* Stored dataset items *
>>>>

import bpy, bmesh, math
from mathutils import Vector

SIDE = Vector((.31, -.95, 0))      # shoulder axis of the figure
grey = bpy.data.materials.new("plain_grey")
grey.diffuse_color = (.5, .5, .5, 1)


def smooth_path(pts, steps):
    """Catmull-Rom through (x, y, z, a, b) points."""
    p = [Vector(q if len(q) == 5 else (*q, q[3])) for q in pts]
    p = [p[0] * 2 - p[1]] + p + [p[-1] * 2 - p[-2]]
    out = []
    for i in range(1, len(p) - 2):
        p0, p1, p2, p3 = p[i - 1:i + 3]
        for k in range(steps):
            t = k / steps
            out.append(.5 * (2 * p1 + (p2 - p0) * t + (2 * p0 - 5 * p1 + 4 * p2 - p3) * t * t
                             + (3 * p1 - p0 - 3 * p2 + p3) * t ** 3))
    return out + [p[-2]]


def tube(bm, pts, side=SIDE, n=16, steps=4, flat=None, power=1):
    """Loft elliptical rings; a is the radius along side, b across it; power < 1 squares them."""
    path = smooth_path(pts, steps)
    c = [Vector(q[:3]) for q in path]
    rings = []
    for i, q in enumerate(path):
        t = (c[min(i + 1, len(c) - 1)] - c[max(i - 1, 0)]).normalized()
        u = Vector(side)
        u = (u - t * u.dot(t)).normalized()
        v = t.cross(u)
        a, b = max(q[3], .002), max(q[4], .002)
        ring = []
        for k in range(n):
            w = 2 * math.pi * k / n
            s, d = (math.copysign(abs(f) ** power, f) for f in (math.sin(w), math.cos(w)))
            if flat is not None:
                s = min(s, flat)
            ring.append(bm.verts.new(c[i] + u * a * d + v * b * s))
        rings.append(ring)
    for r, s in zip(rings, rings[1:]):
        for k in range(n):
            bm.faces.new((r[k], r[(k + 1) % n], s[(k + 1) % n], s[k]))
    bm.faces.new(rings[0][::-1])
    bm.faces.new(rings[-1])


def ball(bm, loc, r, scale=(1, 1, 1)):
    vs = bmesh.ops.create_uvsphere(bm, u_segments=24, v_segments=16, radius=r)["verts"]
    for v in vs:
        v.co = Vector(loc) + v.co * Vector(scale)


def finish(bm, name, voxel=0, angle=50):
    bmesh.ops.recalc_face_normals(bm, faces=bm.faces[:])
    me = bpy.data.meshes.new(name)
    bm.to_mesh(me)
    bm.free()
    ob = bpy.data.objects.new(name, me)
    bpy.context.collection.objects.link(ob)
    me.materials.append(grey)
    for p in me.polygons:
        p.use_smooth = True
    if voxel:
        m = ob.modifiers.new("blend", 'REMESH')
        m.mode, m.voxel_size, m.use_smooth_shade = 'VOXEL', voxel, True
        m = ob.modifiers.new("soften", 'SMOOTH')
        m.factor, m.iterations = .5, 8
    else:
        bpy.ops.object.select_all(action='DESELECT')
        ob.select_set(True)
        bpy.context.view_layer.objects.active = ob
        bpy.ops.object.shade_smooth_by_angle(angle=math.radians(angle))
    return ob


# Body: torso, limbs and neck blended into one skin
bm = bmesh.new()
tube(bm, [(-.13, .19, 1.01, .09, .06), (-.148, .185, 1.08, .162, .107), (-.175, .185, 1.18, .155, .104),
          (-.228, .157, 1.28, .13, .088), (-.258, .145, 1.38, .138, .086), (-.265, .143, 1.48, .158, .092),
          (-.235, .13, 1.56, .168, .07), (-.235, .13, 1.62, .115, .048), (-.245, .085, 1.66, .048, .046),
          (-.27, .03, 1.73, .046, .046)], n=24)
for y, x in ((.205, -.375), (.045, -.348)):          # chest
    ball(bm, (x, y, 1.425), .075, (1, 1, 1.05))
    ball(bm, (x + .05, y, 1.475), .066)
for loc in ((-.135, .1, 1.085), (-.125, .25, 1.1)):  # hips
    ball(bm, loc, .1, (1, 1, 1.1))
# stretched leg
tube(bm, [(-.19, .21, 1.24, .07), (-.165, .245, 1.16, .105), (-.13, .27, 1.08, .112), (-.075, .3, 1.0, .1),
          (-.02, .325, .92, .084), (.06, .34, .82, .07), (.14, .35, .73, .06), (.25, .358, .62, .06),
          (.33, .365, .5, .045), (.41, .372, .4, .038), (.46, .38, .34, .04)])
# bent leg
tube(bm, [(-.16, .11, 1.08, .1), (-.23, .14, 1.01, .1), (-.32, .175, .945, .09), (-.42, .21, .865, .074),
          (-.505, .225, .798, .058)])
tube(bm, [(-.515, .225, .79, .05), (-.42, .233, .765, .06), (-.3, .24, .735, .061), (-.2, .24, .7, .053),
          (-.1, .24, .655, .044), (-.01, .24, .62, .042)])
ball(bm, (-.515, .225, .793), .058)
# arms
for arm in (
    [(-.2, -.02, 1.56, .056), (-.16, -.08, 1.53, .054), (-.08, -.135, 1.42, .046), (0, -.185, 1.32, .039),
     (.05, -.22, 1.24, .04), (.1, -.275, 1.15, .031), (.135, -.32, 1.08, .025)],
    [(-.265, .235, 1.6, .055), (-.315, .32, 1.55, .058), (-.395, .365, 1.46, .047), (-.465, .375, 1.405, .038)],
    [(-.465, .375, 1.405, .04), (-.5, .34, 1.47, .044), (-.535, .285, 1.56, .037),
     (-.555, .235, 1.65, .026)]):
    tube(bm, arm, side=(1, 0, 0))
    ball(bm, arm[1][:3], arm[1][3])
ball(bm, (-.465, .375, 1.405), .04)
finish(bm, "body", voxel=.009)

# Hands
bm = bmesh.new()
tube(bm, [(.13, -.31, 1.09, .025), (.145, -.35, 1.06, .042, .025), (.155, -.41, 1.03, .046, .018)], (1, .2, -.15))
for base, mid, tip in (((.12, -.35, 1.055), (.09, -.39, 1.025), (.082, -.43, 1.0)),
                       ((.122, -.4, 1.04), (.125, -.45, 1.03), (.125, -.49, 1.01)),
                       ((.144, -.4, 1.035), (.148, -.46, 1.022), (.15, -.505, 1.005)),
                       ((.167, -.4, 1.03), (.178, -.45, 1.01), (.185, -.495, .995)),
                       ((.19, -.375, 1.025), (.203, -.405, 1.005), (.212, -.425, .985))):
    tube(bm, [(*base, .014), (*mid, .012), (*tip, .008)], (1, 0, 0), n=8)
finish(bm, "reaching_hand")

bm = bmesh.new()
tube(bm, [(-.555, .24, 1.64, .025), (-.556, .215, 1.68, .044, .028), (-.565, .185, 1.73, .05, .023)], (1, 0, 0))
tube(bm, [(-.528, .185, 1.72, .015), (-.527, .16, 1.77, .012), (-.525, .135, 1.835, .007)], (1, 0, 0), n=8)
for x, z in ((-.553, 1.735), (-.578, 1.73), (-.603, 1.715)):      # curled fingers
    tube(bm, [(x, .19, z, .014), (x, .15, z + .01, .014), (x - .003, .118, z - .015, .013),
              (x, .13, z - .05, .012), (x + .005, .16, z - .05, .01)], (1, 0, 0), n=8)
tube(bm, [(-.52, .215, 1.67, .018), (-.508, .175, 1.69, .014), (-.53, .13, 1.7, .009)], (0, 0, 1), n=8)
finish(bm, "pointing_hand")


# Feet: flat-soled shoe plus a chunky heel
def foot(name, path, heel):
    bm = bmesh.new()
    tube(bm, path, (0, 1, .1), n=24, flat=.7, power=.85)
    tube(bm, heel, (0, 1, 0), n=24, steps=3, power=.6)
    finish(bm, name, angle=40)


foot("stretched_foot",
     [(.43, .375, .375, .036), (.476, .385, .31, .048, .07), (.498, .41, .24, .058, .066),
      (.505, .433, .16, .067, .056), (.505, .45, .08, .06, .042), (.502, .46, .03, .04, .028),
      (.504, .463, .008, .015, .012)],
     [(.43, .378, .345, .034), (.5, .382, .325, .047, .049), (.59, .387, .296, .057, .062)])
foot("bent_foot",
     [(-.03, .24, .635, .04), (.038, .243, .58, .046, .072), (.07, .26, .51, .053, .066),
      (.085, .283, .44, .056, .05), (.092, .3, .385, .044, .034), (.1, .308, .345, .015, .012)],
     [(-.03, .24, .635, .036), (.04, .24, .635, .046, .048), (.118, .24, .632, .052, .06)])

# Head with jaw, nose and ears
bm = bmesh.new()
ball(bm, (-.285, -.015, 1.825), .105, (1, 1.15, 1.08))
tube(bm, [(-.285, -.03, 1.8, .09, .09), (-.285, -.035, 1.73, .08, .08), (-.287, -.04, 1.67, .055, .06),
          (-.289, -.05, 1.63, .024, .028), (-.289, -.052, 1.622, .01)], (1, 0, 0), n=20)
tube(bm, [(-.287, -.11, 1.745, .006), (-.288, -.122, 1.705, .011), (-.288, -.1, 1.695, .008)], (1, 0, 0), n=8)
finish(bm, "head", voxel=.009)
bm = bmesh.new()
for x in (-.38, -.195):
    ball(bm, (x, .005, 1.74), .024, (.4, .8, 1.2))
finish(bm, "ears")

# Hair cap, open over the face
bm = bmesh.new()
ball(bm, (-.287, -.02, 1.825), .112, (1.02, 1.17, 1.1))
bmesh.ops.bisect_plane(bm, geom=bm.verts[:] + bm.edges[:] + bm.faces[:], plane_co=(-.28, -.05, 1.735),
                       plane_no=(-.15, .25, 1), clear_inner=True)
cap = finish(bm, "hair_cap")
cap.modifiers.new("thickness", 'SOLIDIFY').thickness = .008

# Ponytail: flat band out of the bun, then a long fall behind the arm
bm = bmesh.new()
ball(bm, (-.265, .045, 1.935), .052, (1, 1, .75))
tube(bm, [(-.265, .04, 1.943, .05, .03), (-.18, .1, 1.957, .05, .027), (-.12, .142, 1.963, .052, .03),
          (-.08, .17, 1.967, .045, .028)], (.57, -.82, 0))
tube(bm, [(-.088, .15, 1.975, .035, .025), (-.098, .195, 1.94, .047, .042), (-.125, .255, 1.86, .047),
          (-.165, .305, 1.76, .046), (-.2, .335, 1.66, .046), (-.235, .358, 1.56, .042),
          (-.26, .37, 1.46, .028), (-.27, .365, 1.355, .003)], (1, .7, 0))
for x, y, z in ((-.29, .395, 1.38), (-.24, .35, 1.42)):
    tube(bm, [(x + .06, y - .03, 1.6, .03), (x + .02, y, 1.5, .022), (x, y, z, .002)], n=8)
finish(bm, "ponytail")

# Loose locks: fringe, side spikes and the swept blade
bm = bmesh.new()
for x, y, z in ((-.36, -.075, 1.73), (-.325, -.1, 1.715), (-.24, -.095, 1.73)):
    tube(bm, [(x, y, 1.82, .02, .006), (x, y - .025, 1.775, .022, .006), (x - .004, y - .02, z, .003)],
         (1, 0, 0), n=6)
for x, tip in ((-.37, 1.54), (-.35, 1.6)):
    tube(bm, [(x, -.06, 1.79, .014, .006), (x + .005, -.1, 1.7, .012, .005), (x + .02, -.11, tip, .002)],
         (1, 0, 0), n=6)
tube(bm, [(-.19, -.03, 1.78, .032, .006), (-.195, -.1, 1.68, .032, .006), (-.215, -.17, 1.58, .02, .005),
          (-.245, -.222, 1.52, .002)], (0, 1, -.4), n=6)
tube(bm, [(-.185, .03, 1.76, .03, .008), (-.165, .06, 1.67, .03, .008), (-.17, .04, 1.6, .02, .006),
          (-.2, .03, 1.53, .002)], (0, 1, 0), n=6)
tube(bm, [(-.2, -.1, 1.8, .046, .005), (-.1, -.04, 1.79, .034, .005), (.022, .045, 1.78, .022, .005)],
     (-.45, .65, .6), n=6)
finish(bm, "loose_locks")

<<<<

* What the exercise asks *
Locate the word "ball" in the entries, and copy every line where it is found.

* Response below *
def ball(bm, loc, r, scale=(1, 1, 1)):
    ball(bm, (x, y, 1.425), .075, (1, 1, 1.05))
    ball(bm, (x + .05, y, 1.475), .066)
    ball(bm, loc, .1, (1, 1, 1.1))
ball(bm, (-.515, .225, .793), .058)
    ball(bm, arm[1][:3], arm[1][3])
ball(bm, (-.465, .375, 1.405), .04)
ball(bm, (-.285, -.015, 1.825), .105, (1, 1.15, 1.08))
    ball(bm, (x, .005, 1.74), .024, (.4, .8, 1.2))
ball(bm, (-.287, -.02, 1.825), .112, (1.02, 1.17, 1.1))
ball(bm, (-.265, .045, 1.935), .052, (1, 1, .75))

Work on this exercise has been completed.